In 2012 Real Africa set up its own charity, The Real Africa Trust. This allows us to raise money and work direct with selected charities and on certain overseas projects. It is a registered charity with the Charity Commission, its registered charity number is 1149508.
To make a donation, please go to our page on the Just Giving site.
Real Africa donates into the Trust on behalf of every client who books with us, as well as fund-raising through its staff, friends and clients. If our clients wish to visit the projects we support, our staff are happy to assist in making the necessary arrangements within their holiday itineraries.
Its role is to support education in sub-saharan Africa by providing amenities & resources for primary and secondary educationbenefiting school age children, young people and their families. These objectives are made by making grants to existing schools and other organisations involved in education and training allowing young people to gain work in conservation of both wildlife & habitats and all aspects of Tourism.
Our dedicated online store sells a range of merchandise with all profits donated to the charities we support via the Real Africa Trust. You can buy a Tshirt to support Save the Elephants, or Save the Rhino International, or a traditional Kenyan kikoy, or silver animal pendant if you prefer.
To find out more please visit the Real World Store
Save The Elephants
To mark Real Africa's 15th Anniversary in 2015 we started working with a charity very close to all our hearts - Save the Elephants. Founded by Dr Iain Douglas-Hamilton, one of the world's foremost authorities on the African Elephant, the charity works to secure a future for elephants. To find out more about our partnership and our anniversary event with Saba Douglas-Hamilton on 8 October 2015 at the RGS please click here
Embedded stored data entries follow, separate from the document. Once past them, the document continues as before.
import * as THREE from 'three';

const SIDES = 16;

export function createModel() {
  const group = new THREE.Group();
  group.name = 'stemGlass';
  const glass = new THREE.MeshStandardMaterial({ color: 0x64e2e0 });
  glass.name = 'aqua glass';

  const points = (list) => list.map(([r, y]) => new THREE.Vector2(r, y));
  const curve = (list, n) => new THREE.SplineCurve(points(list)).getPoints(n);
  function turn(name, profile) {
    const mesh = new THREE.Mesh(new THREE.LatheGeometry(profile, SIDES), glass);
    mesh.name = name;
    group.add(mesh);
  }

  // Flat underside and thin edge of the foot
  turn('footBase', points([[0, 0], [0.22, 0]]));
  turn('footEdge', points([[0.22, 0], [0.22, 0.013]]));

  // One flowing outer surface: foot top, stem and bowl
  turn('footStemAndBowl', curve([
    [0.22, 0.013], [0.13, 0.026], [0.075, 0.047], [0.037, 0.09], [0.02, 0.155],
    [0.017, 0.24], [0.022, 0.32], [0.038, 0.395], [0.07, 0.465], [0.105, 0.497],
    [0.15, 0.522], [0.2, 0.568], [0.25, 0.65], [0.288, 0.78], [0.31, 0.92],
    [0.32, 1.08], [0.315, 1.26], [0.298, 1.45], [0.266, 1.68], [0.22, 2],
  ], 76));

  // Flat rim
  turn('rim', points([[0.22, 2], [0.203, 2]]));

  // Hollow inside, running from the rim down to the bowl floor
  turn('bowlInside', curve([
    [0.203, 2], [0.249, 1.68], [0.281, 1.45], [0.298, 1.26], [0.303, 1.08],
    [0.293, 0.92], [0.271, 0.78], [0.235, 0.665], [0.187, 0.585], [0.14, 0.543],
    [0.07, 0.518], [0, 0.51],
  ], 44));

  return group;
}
Save the Rhino International
It has been well documented in the news that poaching rates have escalated alarmingly in recent times and unfortunately this means that the future of wild rhino is very much in the balance. The Real Africa Trust is delighted to announce that throughout 2016 we will be working with Save the Rhino International and raising money for their core fund as well as specifically for projects in Kenya - namely the dog squads which operate in four conservancies (Ol Pejeta, Borana, Lewa and Ol Jogi). Look out for some exciting events coming soon...further details here
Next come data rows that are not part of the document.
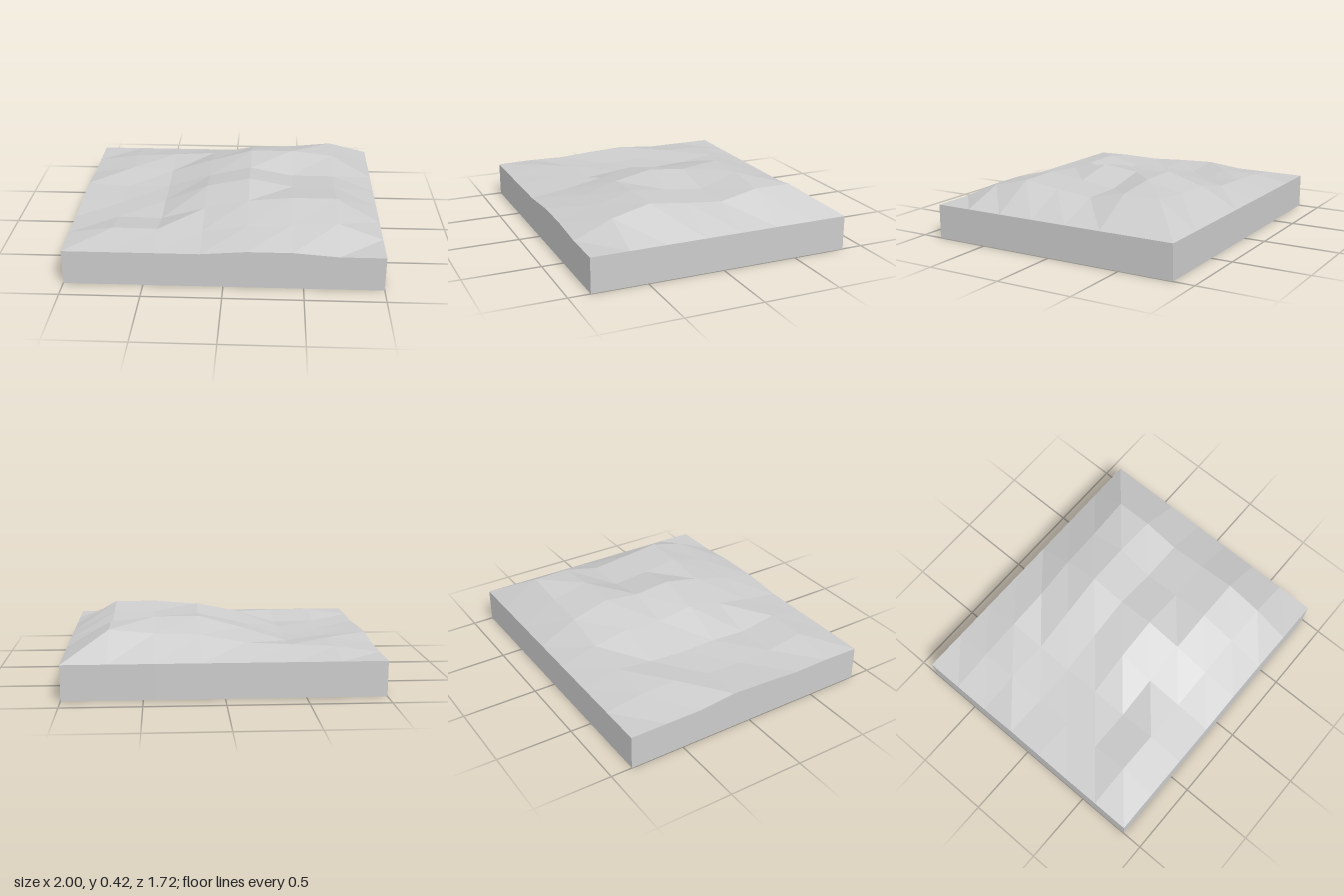
import * as THREE from 'three';

const WIDTH = 2, DEPTH = 1.72, CELLS = 7;

// Ground heights on an 8 x 8 lattice: rows run back to front, columns along +x
const HEIGHTS = [
  [.225, .225, .225, .225, .225, .225, .225, .225],
  [.225, .265, .28, .295, .35, .36, .388, .225],
  [.225, .27, .25, .34, .42, .42, .39, .225],
  [.25, .23, .235, .325, .39, .335, .335, .225],
  [.24, .225, .24, .355, .415, .36, .36, .225],
  [.225, .23, .225, .305, .365, .39, .39, .225],
  [.23, .272, .268, .26, .30, .32, .33, .225],
  [.225, .225, .225, .225, .247, .247, .225, .225],
];

const material = () => new THREE.MeshStandardMaterial({ color: 0xcccccc, flatShading: true });

// Lattice point on the ground surface
const point = (col, row) => [
  (col / CELLS - 0.5) * WIDTH, HEIGHTS[row][col], (row / CELLS - 0.5) * DEPTH,
];

// Faceted hilly surface
function makeTerrain() {
  const geo = new THREE.PlaneGeometry(WIDTH, DEPTH, CELLS, CELLS).rotateX(-Math.PI / 2);
  const pos = geo.attributes.position;
  HEIGHTS.flat().forEach((h, i) => pos.setY(i, h));
  const faceted = geo.toNonIndexed();
  faceted.computeVertexNormals();
  return faceted;
}

// Walls from the ground edge down to y = 0, walked round the border
function makeWalls() {
  const border = [];
  for (let i = 0; i < CELLS; i++) border.push(point(i, CELLS)); // front
  for (let i = CELLS; i > 0; i--) border.push(point(CELLS, i)); // left side
  for (let i = CELLS; i > 0; i--) border.push(point(i, 0)); // back
  for (let i = 0; i < CELLS; i++) border.push(point(0, i)); // right side
  const verts = [];
  border.forEach((a, i) => {
    const b = border[(i + 1) % border.length];
    const a0 = [a[0], 0, a[2]], b0 = [b[0], 0, b[2]];
    verts.push(...a0, ...b0, ...b, ...a0, ...b, ...a);
  });
  const geo = new THREE.BufferGeometry();
  geo.setAttribute('position', new THREE.Float32BufferAttribute(verts, 3));
  geo.computeVertexNormals();
  return geo;
}

export function createModel() {
  const group = new THREE.Group();
  group.name = 'terrainTile';
  const add = (name, geo) => {
    const mesh = new THREE.Mesh(geo, material());
    mesh.name = name;
    group.add(mesh);
  };
  add('hillySurface', makeTerrain());
  add('sideWalls', makeWalls());
  // Flat underside
  add('underside', new THREE.PlaneGeometry(WIDTH, DEPTH).rotateX(Math.PI / 2));
  return group;
}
The Sheldrick Wildlife Trust
In April 2014 Real Africa visited the Sheldrick Trust in Nairobi and made its annual donation to the anti-poaching and de snaring squads they operate in Tsavo National Park. Robert Ferguson, one of our Directors, was allowed to spend time with the orphaned elephants as they grazed in Nairobi National Park.
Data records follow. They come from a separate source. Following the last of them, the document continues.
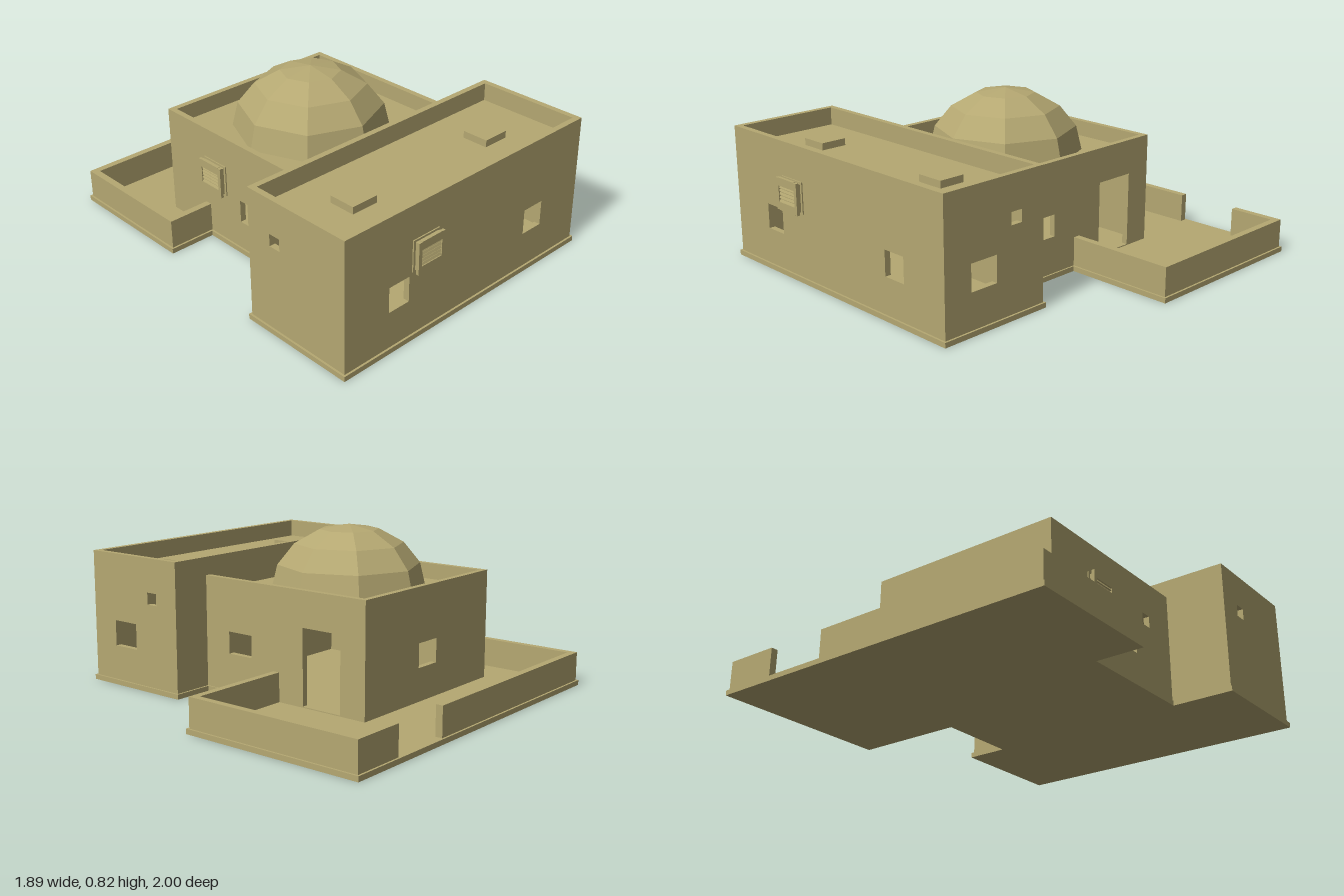
import * as THREE from 'three';

export function createModel() {
  const model = new THREE.Group();
  const clay = new THREE.MeshStandardMaterial({ color: 0xb5a872, flatShading: true });
  const T = 0.03; // wall thickness
  const BASE = 0.025; // top of the plinth

  function add(name, geometry, parent = model) {
    const mesh = new THREE.Mesh(geometry, clay);
    mesh.name = name;
    parent.add(mesh);
    return mesh;
  }

  // Box given by its limits on each axis
  function box(name, x0, x1, y0, y1, z0, z1, parent) {
    const mesh = add(name, new THREE.BoxGeometry(x1 - x0, y1 - y0, z1 - z0), parent);
    mesh.position.set((x0 + x1) / 2, (y0 + y1) / 2, (z0 + z1) / 2);
    return mesh;
  }

  // Closed rectangle, as a wall outline or an opening
  function rect(Type, a0, a1, y0, y1) {
    return new Type([[a0, y0], [a1, y0], [a1, y1], [a0, y1]].map(p => new THREE.Vector2(...p)));
  }

  // Upright wall with openings [a0, a1, y0, y1]; outer is its larger x or z limit
  function wall(name, axis, a0, a1, top, outer, openings = []) {
    const shape = rect(THREE.Shape, a0, a1, BASE, top);
    openings.forEach(o => shape.holes.push(rect(THREE.Path, ...o)));
    const mesh = add(name, new THREE.ExtrudeGeometry(shape, { depth: T, bevelEnabled: false }));
    if (axis === 'z') {
      mesh.rotation.y = -Math.PI / 2;
      mesh.position.x = outer;
    } else {
      mesh.position.z = outer - T;
    }
  }

  // Plinth under the whole plan
  const plan = [[-0.95, 0.97], [0.595, 0.97], [0.595, 0.365], [0.385, 0.365], [0.385, -0.05],
    [0.945, -0.05], [0.945, -1], [-0.88, -1], [-0.88, -0.29], [-0.64, -0.29], [-0.64, 0.365], [-0.95, 0.365]];
  const plinth = add('plinth', new THREE.ExtrudeGeometry(
    new THREE.Shape(plan.map(([x, z]) => new THREE.Vector2(x, -z))), { depth: BASE, bevelEnabled: false }));
  plinth.rotation.x = -Math.PI / 2;

  // Front block: hollow room with parapet
  const vent = [0.51, 0.572, 0.44, 0.5];
  wall('frontWall', 'x', -0.94 + T, 0.585 - T, 0.67, 0.96, [[-0.685, -0.565, 0.205, 0.33], [0.2, 0.325, 0.205, 0.33]]);
  wall('frontBlockBackWall', 'x', -0.94 + T, 0.585 - T, 0.67, 0.375 + T);
  wall('frontBlockLeftWall', 'z', 0.375, 0.96, 0.67, 0.585, [vent, [0.66, 0.81, 0.2, 0.33]]);
  wall('frontBlockRightWall', 'z', 0.375, 0.96, 0.67, -0.94 + T, [vent]);
  box('frontRoof', -0.94 + T, 0.585 - T, 0.55, 0.58, 0.375 + T, 0.96 - T);
  for (const x of [-0.605, 0.245]) box('roofHatch', x - 0.07, x + 0.07, 0.58, 0.615, 0.6, 0.735);

  // Middle block: domed room with parapet
  wall('domeRoomBackWall', 'x', -0.63 + T, 0.377 - T, 0.58, -0.6 + T, [[-0.185, -0.04, 0.19, 0.31]]);
  wall('domeRoomLeftWall', 'z', -0.6, 0.375, 0.58, 0.377,
    [[0.08, 0.225, 0.21, 0.32], [-0.46, -0.24, 0.03, 0.405]]);
  wall('domeRoomRightWall', 'z', -0.6, 0.375, 0.58, -0.63 + T,
    [[-0.07, 0.07, 0.17, 0.285], [0.135, 0.195, 0.345, 0.405]]);
  box('domeRoomRoof', -0.63 + T, 0.377 - T, 0.47, 0.5, -0.6 + T, 0.375);

  // Eight-sided dome
  const dome = add('dome', new THREE.SphereGeometry(0.385, 8, 4, 0, Math.PI * 2, 0, Math.PI / 2));
  dome.scale.y = 0.32 / 0.385;
  dome.position.set(-0.14, 0.5, -0.105);

  // Low courtyard walls with a gate gap at the back
  const W = 0.035, H = 0.17;
  const yardWalls = [
    [-0.87, 0.345, -0.99, -0.99 + W],
    [0.665, 0.935, -0.99, -0.99 + W],
    [0.935 - W, 0.935, -0.99 + W, -0.06],
    [0.377, 0.935 - W, -0.06 - W, -0.06],
    [-0.87, -0.87 + W, -0.99 + W, -0.3],
    [-0.87 + W, -0.63, -0.3 - W, -0.3],
  ];
  yardWalls.forEach(([x0, x1, z0, z1]) => box('courtyardWall', x0, x1, BASE, H, z0, z1));

  // Louvred wall unit, built facing +z around its own centre
  function louvreUnit() {
    const unit = new THREE.Group();
    unit.name = 'louvreUnit';
    box('unitFlange', -0.08, 0.08, -0.078, 0.078, 0, 0.006, unit);
    box('unitBody', -0.068, 0.068, -0.068, 0.068, 0.006, 0.026, unit);
    for (const s of [-1, 1]) {
      box('unitFrameSide', s * 0.0705 - 0.0095, s * 0.0705 + 0.0095, -0.078, 0.078, 0.022, 0.037, unit);
      const rail = box('unitFrameRail', -0.061, 0.061, -0.02, 0.02, 0.022, 0.037, unit);
      rail.position.y = s * 0.06;
    }
    for (let i = 0; i < 5; i++) {
      const slat = box('unitSlat', -0.061, 0.061, -0.006, 0.006, 0.027, 0.032, unit);
      slat.position.y = -0.034 + i * 0.017;
      slat.rotation.x = -0.4;
    }
    model.add(unit);
    return unit;
  }
  louvreUnit().position.set(-0.47, 0.423, 0.96);
  const sideUnit = louvreUnit();
  sideUnit.position.set(-0.63, 0.35, -0.245);
  sideUnit.rotation.y = -Math.PI / 2;

  return model;
}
"Seeing how small the youngest elephants are brought it home how vulnerable these creatures are without the protection of their mothers and family. As they played in the bush, chasing and wrestling with each other, it seemed incredible that people would harm their mothers simply to get the ivory. Trying to help stop this happening is something we feel obliged and proud to do, and we look with admiration at the work that the Sheldrick Foundation does.
At least these young elephants will get the opportunity to return to the wild and hopefully live long and happy lives with their adopted families. It was one of the most moving experiences I've had in Africa."
Founded in 1977 the David Sheldrick Wildlife Trust plays a significant and vital role in the conservation of Kenya's wildlife. It runs an orphanage at which baby elephants and rhino are reared by trained keepers when they have lost their mothers to poaching or illness. These orphans are rehabilitated and released back into the wild.
Real Africa sponsors Kithaka, an orphan selected by Sara our Marketing Director, when she visited the Trust in 2013. Kithaka appealed because he was the naughtiest of the young elephants. Kithaka is doing really well - we have watched him grow over the past 3 years and he has now moved from the nursery to start his journey back to the wild. Arruba, a calf we fostered in 2014 has moved this Christmas (2015) to join Kithaka in Tsavo so we have fostered a new calf, Alamaya, who was rescued from the Masai Mara in 2015 having been separated from his herd and then attacked and injured by hyenas. Sara is going to meet Alamaya in May 2016.